** YOUR ASSIGNMENT **
Find each line in the records below that contains the word "half", and copy it out.
DATA PROVIDED: Begin
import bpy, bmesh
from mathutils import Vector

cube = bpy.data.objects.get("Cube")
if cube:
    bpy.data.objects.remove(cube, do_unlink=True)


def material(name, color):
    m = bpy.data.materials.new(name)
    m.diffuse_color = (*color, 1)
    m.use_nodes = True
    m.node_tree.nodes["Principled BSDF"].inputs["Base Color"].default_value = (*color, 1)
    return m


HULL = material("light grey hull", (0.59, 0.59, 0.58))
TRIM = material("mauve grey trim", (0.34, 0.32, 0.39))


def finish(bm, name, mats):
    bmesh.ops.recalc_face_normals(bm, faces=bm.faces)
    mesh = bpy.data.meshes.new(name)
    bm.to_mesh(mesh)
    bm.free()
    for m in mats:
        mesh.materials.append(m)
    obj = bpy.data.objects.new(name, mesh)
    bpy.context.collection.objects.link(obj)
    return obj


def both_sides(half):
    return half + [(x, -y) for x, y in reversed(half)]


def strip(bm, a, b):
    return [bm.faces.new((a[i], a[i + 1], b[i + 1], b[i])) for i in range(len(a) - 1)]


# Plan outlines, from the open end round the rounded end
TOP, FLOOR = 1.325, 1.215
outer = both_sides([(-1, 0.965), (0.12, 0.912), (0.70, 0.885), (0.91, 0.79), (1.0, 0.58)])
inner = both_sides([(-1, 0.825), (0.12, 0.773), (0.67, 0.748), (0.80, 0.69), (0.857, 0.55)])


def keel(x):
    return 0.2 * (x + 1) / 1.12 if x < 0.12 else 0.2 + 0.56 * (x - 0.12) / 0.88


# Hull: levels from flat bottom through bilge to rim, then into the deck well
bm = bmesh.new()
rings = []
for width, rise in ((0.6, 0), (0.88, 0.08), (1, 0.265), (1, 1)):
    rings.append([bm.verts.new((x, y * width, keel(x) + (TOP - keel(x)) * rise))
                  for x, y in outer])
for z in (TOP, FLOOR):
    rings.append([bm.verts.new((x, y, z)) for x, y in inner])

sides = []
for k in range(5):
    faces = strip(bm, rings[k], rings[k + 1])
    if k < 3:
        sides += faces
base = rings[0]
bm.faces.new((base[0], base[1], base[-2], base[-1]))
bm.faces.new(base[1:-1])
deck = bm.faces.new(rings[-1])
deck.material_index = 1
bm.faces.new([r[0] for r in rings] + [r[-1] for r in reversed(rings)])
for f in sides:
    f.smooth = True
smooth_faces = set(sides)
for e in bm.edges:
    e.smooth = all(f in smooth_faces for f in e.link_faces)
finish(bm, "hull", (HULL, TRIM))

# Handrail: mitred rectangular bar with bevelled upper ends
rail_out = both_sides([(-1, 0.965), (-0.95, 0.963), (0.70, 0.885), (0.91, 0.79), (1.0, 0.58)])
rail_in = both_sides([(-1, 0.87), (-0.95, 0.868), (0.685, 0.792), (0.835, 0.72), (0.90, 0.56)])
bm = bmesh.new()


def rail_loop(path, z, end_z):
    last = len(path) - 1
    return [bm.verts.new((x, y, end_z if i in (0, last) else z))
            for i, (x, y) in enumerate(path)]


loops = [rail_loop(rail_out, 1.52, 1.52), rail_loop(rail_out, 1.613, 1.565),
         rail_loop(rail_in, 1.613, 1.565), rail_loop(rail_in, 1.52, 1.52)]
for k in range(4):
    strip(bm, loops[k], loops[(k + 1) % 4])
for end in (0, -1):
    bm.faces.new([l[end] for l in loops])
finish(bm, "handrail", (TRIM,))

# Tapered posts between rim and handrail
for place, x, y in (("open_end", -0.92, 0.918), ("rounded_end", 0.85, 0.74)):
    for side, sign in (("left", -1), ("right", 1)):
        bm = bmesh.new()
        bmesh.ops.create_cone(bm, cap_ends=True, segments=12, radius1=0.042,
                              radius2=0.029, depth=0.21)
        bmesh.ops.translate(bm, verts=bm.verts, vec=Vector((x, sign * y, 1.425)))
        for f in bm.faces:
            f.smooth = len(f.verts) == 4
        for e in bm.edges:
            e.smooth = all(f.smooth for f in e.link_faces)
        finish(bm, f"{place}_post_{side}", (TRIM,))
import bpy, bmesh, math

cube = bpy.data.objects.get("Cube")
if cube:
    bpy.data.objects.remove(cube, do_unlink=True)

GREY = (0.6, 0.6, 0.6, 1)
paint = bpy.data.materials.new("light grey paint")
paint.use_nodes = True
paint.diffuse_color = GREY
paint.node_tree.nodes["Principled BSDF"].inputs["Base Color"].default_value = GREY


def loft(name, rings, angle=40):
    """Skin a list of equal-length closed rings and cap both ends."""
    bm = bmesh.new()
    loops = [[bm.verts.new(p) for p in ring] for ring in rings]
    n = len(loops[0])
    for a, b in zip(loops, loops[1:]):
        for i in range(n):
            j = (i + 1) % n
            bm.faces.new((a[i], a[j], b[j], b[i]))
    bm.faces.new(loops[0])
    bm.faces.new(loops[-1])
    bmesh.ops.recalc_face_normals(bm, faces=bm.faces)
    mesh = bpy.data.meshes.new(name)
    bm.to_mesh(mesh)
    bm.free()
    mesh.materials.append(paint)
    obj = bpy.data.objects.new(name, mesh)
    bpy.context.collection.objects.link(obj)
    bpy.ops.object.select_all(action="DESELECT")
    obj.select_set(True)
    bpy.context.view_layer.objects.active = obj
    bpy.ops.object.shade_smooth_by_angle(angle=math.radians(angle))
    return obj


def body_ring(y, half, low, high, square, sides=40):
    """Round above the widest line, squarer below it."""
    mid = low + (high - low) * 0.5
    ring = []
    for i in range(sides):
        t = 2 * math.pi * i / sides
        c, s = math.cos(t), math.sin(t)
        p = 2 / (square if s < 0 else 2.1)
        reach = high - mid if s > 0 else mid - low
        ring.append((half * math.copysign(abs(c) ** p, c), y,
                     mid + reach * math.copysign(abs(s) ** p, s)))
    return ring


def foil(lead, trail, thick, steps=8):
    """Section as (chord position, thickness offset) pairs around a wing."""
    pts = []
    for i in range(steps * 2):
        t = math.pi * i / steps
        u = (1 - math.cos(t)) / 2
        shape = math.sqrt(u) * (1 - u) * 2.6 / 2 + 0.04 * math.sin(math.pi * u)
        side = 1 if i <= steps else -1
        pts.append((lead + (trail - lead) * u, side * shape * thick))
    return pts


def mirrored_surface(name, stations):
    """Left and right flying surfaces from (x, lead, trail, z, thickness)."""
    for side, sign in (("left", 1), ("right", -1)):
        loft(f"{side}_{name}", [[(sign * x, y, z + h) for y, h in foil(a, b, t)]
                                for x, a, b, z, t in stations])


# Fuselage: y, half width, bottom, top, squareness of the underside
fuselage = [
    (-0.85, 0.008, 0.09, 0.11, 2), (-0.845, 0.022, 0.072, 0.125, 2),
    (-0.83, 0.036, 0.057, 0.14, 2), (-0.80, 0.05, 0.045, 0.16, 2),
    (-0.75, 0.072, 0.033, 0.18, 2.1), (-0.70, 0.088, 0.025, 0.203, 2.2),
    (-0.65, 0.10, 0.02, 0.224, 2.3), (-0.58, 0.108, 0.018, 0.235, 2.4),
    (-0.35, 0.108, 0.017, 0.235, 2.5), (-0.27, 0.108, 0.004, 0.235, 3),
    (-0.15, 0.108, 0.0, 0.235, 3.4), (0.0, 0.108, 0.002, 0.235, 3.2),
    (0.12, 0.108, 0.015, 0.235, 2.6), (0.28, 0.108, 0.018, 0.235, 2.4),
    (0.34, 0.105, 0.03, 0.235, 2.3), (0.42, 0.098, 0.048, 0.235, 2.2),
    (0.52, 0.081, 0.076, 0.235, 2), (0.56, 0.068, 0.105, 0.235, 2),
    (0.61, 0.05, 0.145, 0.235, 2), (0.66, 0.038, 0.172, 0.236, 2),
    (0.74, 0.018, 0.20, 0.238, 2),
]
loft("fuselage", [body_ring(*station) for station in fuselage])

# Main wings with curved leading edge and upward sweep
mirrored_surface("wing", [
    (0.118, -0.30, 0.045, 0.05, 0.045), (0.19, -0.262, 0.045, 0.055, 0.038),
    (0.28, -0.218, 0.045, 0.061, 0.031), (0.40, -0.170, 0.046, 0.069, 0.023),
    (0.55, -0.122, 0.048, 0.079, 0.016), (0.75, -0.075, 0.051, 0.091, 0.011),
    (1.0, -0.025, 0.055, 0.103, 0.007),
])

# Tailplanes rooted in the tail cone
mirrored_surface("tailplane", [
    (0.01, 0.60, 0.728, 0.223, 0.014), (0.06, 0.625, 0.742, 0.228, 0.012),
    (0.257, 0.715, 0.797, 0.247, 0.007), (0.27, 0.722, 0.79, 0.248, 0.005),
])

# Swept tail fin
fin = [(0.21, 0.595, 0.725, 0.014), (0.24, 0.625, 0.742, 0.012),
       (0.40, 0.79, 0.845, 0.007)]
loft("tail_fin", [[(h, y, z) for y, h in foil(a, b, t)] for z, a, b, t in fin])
DATA PROVIDED: End
** EXERCISE SOLUTION **
def both_sides(half):
    return half + [(x, -y) for x, y in reversed(half)]
def body_ring(y, half, low, high, square, sides=40):
        ring.append((half * math.copysign(abs(c) ** p, c), y,
# Fuselage: y, half width, bottom, top, squareness of the underside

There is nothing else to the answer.